This issue is not much considered by mainstream economists, who are too busy focusing on monetary policy, the impact of fiscal austerity or the need for labour-market reforms. But just as the industrial revolution was built on coal, the post-second-world-war economy was built on cheap oil. There will surely be a significant impact if it has gone for good.
This blog was taken from The Economist magazine.
Posted: April 23rd, 2012 | Author: Joe | Filed under: Cool Projects, Events, Workers | Tags: cuts, transition | No Comments »
It’s called ‘The Climate Jobs Caravan’. It will visit over 20 towns and cities in Scotland, England and Wales in a tour organised by the Campaign against Climate Change Trade Union Group.
The southern leg will start on the 12th May in Central London and then move onto Grow Heathrow for lunch. The northern leg starts on the same day in Glasgow. Throughout the tour, there will be meetings, publicity stunts, cycle rides and the spread of information about Climate Jobs. The message of the tour will be simple: the creation of climate jobs – in public transport, home insulation, and renewable energy – can help solve both the economic and climate crisis.
Climate change is not a distant future. Its effects are being felt today. Britain has just experienced its driest March in 59 years with nationwide drought a looming possibility. But it’s not just Britain that is being hit by extreme weather. 2010 saw the warmest summer in 500 years in Eastern Europe, killing thousands and devastating crops. That same year, the worst flooding in Pakistan’s history occurred, killing 1,500 people. According to the Nature Climate Change Journal, extreme weather events have increased over the past decade and are very likely caused by human-induced global warming.
At the same time, austerity is ripping people’s lives apart. The UK currently has its highest levels of unemployment in a generation. According to government figures, 2.67 million people are currently unemployed in Britain. This figure understates the real number. In addition, 22.2% of 16-24 years are unemployed.
The Campaign Against Climate Trade Union Group (CACCTU) believes that these two crises do not have to be understood separately. Instead, we should unite the struggles emphasising the need not only to tackle the economic crisis and get people into jobs, but also put forward a positive programme to address rising CO2 emissions and reduce the prospect of catastrophic climate change.
In 2010, the Campaign Against Climate Change Trade Union Group published the pamphlet ‘One Million Climate Jobs’. It outlines how when unemployment is at its highest in a generation and climate catastrophe is looming, what is required is a National Climate Service which could provide one million climate jobs, in particular in renewable energy, transport and housing.

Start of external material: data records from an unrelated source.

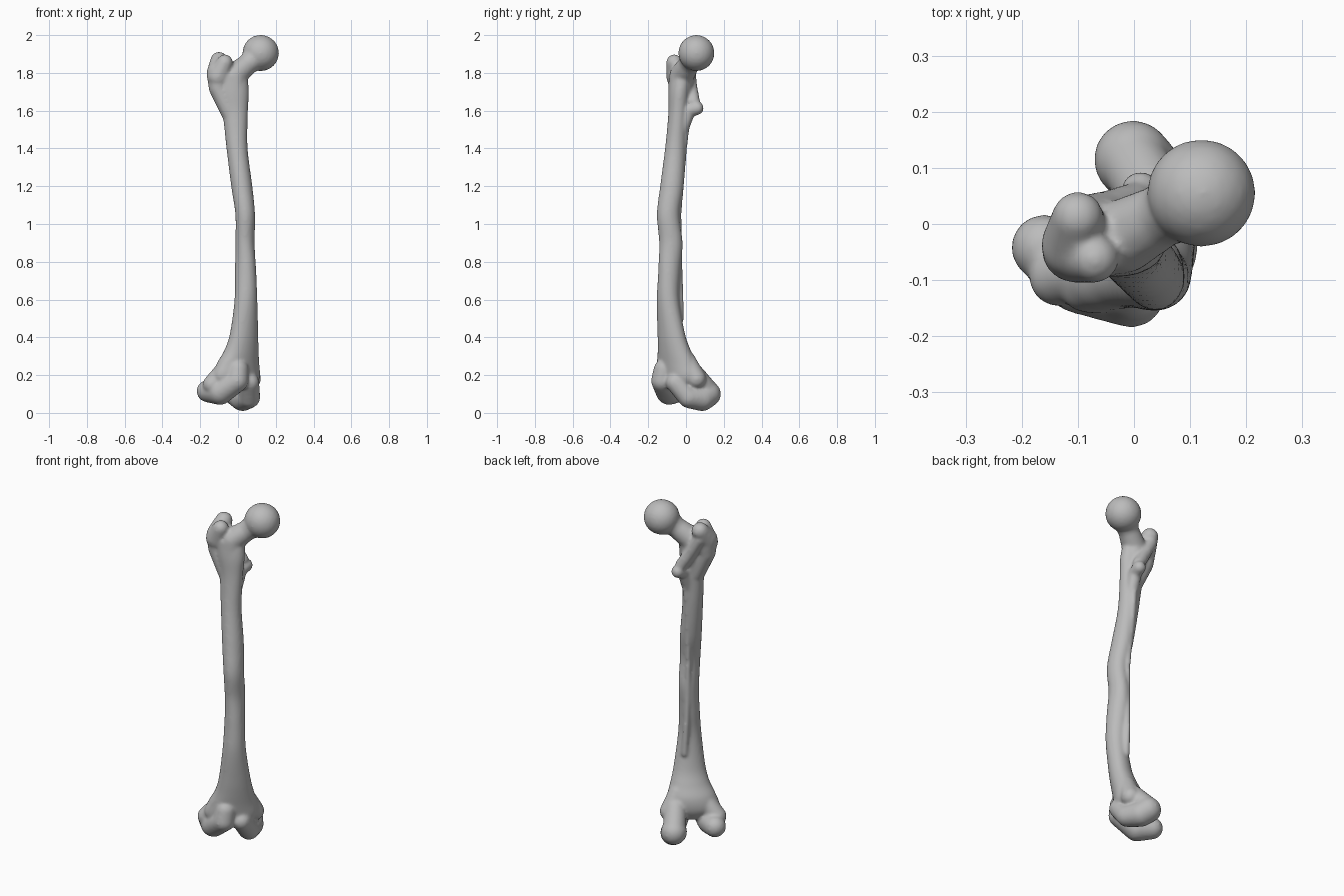
import bpy, bmesh, math
from mathutils import Vector

bm = bmesh.new()


def limb(*balls):
    """Chain of tapered rounded segments; each ball is (x, y, z, radius)."""
    for a, b in zip(balls, balls[1:]):
        part = bmesh.new()
        for x, y, z, r in (a, b):
            ball = bmesh.ops.create_icosphere(part, subdivisions=3, radius=r)
            bmesh.ops.translate(part, verts=ball["verts"], vec=(x, y, z))
        bmesh.ops.delete(part, geom=part.faces[:], context="FACES_ONLY")
        bmesh.ops.delete(part, geom=part.edges[:], context="EDGES_FACES")
        res = bmesh.ops.convex_hull(part, input=part.verts[:])
        inner = [g for g in res["geom_interior"] if isinstance(g, bmesh.types.BMVert)]
        bmesh.ops.delete(part, geom=inner, context="VERTS")
        bmesh.ops.recalc_face_normals(part, faces=part.faces[:])
        me = bpy.data.meshes.new("segment")
        part.to_mesh(me)
        part.free()
        bm.from_mesh(me)
        bpy.data.meshes.remove(me)


def spline(p0, p1, p2, p3, t):
    """Catmull-Rom blend of one number."""
    return 0.5 * (2 * p1 + (p2 - p0) * t + (2 * p0 - 5 * p1 + 4 * p2 - p3) * t * t
                  + (3 * p1 - p0 - 3 * p2 + p3) * t ** 3)


def loft(stations, steps=6, sides=40):
    """Skin of turned ellipses; each station is (z, x, y, half width, half depth, turn)."""
    rows = []
    for i in range(len(stations) - 1):
        quad = [stations[max(0, min(len(stations) - 1, i + k))] for k in (-1, 0, 1, 2)]
        rows += [[spline(*v, s / steps) for v in zip(*quad)] for s in range(steps)]
    rows.append(stations[-1])
    rings = []
    for z, x, y, a, b, turn in rows:
        c, s = math.cos(math.radians(turn)), math.sin(math.radians(turn))
        ring = []
        for k in range(sides):
            t = math.tau * k / sides
            u, v = a * math.cos(t), b * math.sin(t)
            ring.append(bm.verts.new((x + u * c - v * s, y + u * s + v * c, z)))
        rings.append(ring)
    for lo, hi in zip(rings, rings[1:]):
        for k in range(sides):
            j = (k + 1) % sides
            bm.faces.new((lo[k], lo[j], hi[j], hi[k]))
    bm.faces.new(rings[0][::-1])
    bm.faces.new(rings[-1])


# shaft with the flared lower end
loft([
    (0.13, 0.000, -0.060, 0.100, 0.060, 38),
    (0.19, -0.008, -0.050, 0.145, 0.078, 38),
    (0.26, 0.000, -0.050, 0.130, 0.082, 40),
    (0.33, 0.018, -0.062, 0.104, 0.072, 42),
    (0.42, 0.032, -0.078, 0.084, 0.062, 42),
    (0.60, 0.042, -0.095, 0.062, 0.058, 40),
    (0.75, 0.040, -0.088, 0.055, 0.060, 30),
    (0.90, 0.037, -0.080, 0.051, 0.062, 0),
    (1.05, 0.038, -0.094, 0.052, 0.060, 0),
    (1.20, 0.020, -0.075, 0.056, 0.062, 0),
    (1.40, -0.005, -0.056, 0.056, 0.055, 0),
    (1.58, -0.015, -0.042, 0.067, 0.052, 0),
    (1.70, -0.028, -0.036, 0.086, 0.058, 5),
    (1.79, -0.035, -0.030, 0.085, 0.058, 15),
])
# ridge along the back of the shaft
limb((0.005, 0.005, 1.58, 0.022), (0.0, -0.008, 1.40, 0.014),
     (0.012, -0.040, 1.05, 0.016), (0.018, -0.032, 0.70, 0.016), (0.03, -0.03, 0.5, 0.02))
# neck and ball head
limb((-0.02, -0.03, 1.70, 0.062), (-0.02, -0.022, 1.785, 0.066),
     (0.05, 0.015, 1.845, 0.056), (0.10, 0.04, 1.89, 0.068))
limb((0.119, 0.055, 1.905, 0.096), (0.121, 0.055, 1.905, 0.096))
# large outer knob with its two peaks
limb((-0.04, -0.042, 1.58, 0.046), (-0.105, -0.042, 1.72, 0.050),
     (-0.105, -0.038, 1.80, 0.061), (-0.100, 0.012, 1.866, 0.046))
limb((-0.105, -0.045, 1.78, 0.060), (-0.070, -0.062, 1.855, 0.043))
# crest leading to the small inner knob
limb((-0.10, 0.015, 1.82, 0.036), (-0.05, 0.025, 1.73, 0.034), (0.0, 0.04, 1.65, 0.034))
limb((0.0, -0.02, 1.50, 0.034), (0.005, 0.015, 1.60, 0.036), (0.012, 0.058, 1.613, 0.036))
# outer knuckle
limb((-0.160, -0.042, 0.115, 0.059), (-0.095, -0.090, 0.112, 0.070),
     (-0.005, -0.125, 0.170, 0.060), (0.0, -0.115, 0.23, 0.056))
limb((-0.135, -0.095, 0.15, 0.052), (-0.06, -0.08, 0.24, 0.05))
# inner knuckle
limb((-0.002, 0.115, 0.100, 0.070), (0.025, 0.085, 0.077, 0.068),
     (0.060, 0.015, 0.083, 0.058), (0.060, -0.055, 0.16, 0.052))
limb((0.070, 0.055, 0.18, 0.052), (0.05, 0.0, 0.28, 0.050))
limb((0.0, 0.110, 0.115, 0.062), (0.04, 0.04, 0.20, 0.06))

# fuse everything into one smooth surface
mesh = bpy.data.meshes.new("thigh_bone")
bm.to_mesh(mesh)
bm.free()
bone = bpy.data.objects.new("thigh_bone", mesh)
bpy.context.collection.objects.link(bone)
fuse = bone.modifiers.new("fuse", "REMESH")
fuse.mode = "VOXEL"
fuse.voxel_size = 0.008
fuse.use_smooth_shade = True
soften = bone.modifiers.new("soften", "SMOOTH")
soften.factor = 0.5
soften.iterations = 8

# bone colour
grey = bpy.data.materials.new("bone_grey")
grey.diffuse_color = (0.5, 0.5, 0.5, 1)
mesh.materials.append(grey)
for face in mesh.polygons:
    face.use_smooth = True
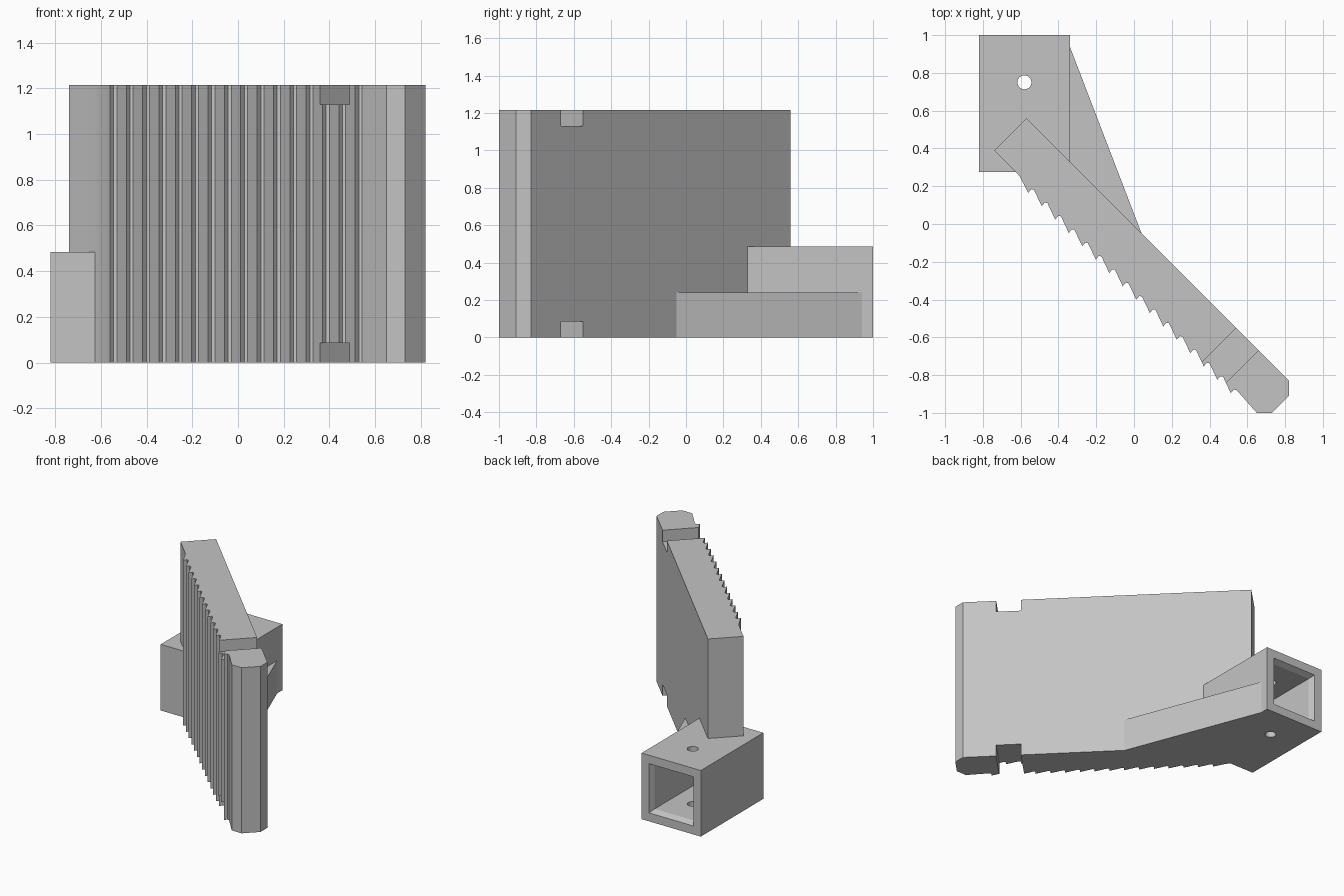
import bpy, bmesh, math
from mathutils import Matrix, Vector

cube = bpy.data.objects.get("Cube")
if cube:
    bpy.data.objects.remove(cube, do_unlink=True)

grey = bpy.data.materials.new("plain grey")
grey.use_nodes = True
colour = (0.55, 0.55, 0.55, 1)
grey.diffuse_color = colour
grey.node_tree.nodes["Principled BSDF"].inputs["Base Color"].default_value = colour


def make(name, bm):
    bmesh.ops.recalc_face_normals(bm, faces=bm.faces)
    mesh = bpy.data.meshes.new(name)
    bm.to_mesh(mesh)
    bm.free()
    mesh.materials.append(grey)
    obj = bpy.data.objects.new(name, mesh)
    bpy.context.collection.objects.link(obj)
    return obj


def prism(name, outline, z0, z1):
    bm = bmesh.new()
    face = bm.faces.new([bm.verts.new((x, y, z0)) for x, y in outline])
    top = bmesh.ops.extrude_face_region(bm, geom=[face])["geom"]
    verts = [g for g in top if isinstance(g, bmesh.types.BMVert)]
    bmesh.ops.translate(bm, verts=verts, vec=(0, 0, z1 - z0))
    return make(name, bm)


def cut(obj, cutter):
    mod = obj.modifiers.new("cut", "BOOLEAN")
    mod.operation = "DIFFERENCE"
    mod.solver = "EXACT"
    mod.object = cutter
    bpy.context.view_layer.objects.active = obj
    bpy.ops.object.modifier_apply(modifier=mod.name)


HEIGHT = 1.215

# Diagonal plate with a saw-tooth front
outline = [(-0.57, 0.56), (-0.74, 0.39), (-0.625, 0.275), (-0.605, 0.252)]
for i in range(16):
    x, y = -0.56 + 0.0715 * i, 0.165 - 0.0707 * i
    outline += [(x, y), (x + 0.016, y + 0.019), (x + 0.03, y + 0.017)]
outline += [(0.65, -1), (0.73, -1), (0.82, -0.91), (0.82, -0.83)]
plate = prism("ribbed_plate", outline, 0, HEIGHT)

# Square socket and its side brace
socket = prism("socket", [(-0.82, 0.275), (-0.34, 0.275), (-0.34, 1), (-0.82, 1)], 0, 0.485)
brace = prism("side_brace", [(-0.34, 0.94), (-0.34, 0.33), (0.04, -0.05)], 0, 0.24)

# Cavity with a chamfered mouth
bm = bmesh.new()
rings = []
for y, half in ((1.01, 0.185), (0.96, 0.162), (0.45, 0.162)):
    rings.append([bm.verts.new((-0.58 + a * half, y, 0.2425 + b * half))
                  for a, b in ((-1, -1), (1, -1), (1, 1), (-1, 1))])
for r, s in zip(rings, rings[1:]):
    for k in range(4):
        n = (k + 1) % 4
        bm.faces.new((r[k], r[n], s[n], s[k]))
bm.faces.new(rings[0])
bm.faces.new(rings[-1])
cavity = make("cavity_cutter", bm)

# Pin hole through the socket
bm = bmesh.new()
bmesh.ops.create_cone(bm, cap_ends=True, segments=32, radius1=0.037, radius2=0.037,
                      depth=1, matrix=Matrix.Translation((-0.58, 0.75, 0.2)))
pin = make("pin_cutter", bm)

# Notches across the plate, top and bottom
cutters = [cavity, pin]
for z in (0, HEIGHT):
    bm = bmesh.new()
    bmesh.ops.create_cube(bm, size=1, matrix=Matrix.Translation((0.51, -0.70, z))
                          @ Matrix.Rotation(math.radians(-45), 4, "Z")
                          @ Matrix.Diagonal(Vector((0.168, 0.6, 0.17, 1))))
    notch = make("notch_cutter", bm)
    cut(plate, notch)
    cutters.append(notch)

cut(plate, cavity)
cut(socket, cavity)
cut(socket, pin)
for c in cutters:
    bpy.data.objects.remove(c, do_unlink=True)

# Round hole shades smooth, all hard edges stay sharp
bpy.ops.object.select_all(action="DESELECT")
for obj in (plate, socket, brace):
    obj.select_set(True)
bpy.context.view_layer.objects.active = socket
bpy.ops.object.shade_smooth_by_angle(angle=math.radians(20))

At a time of rising unemployment and further cuts, the Climate Jobs Caravan could not come at a better time. Rather than asking for people to work for free doing workfare, we want to demand the government creates climate jobs that help reduce both emissions and unemployment.
Guest Post by Josh who is part of the tour organising committee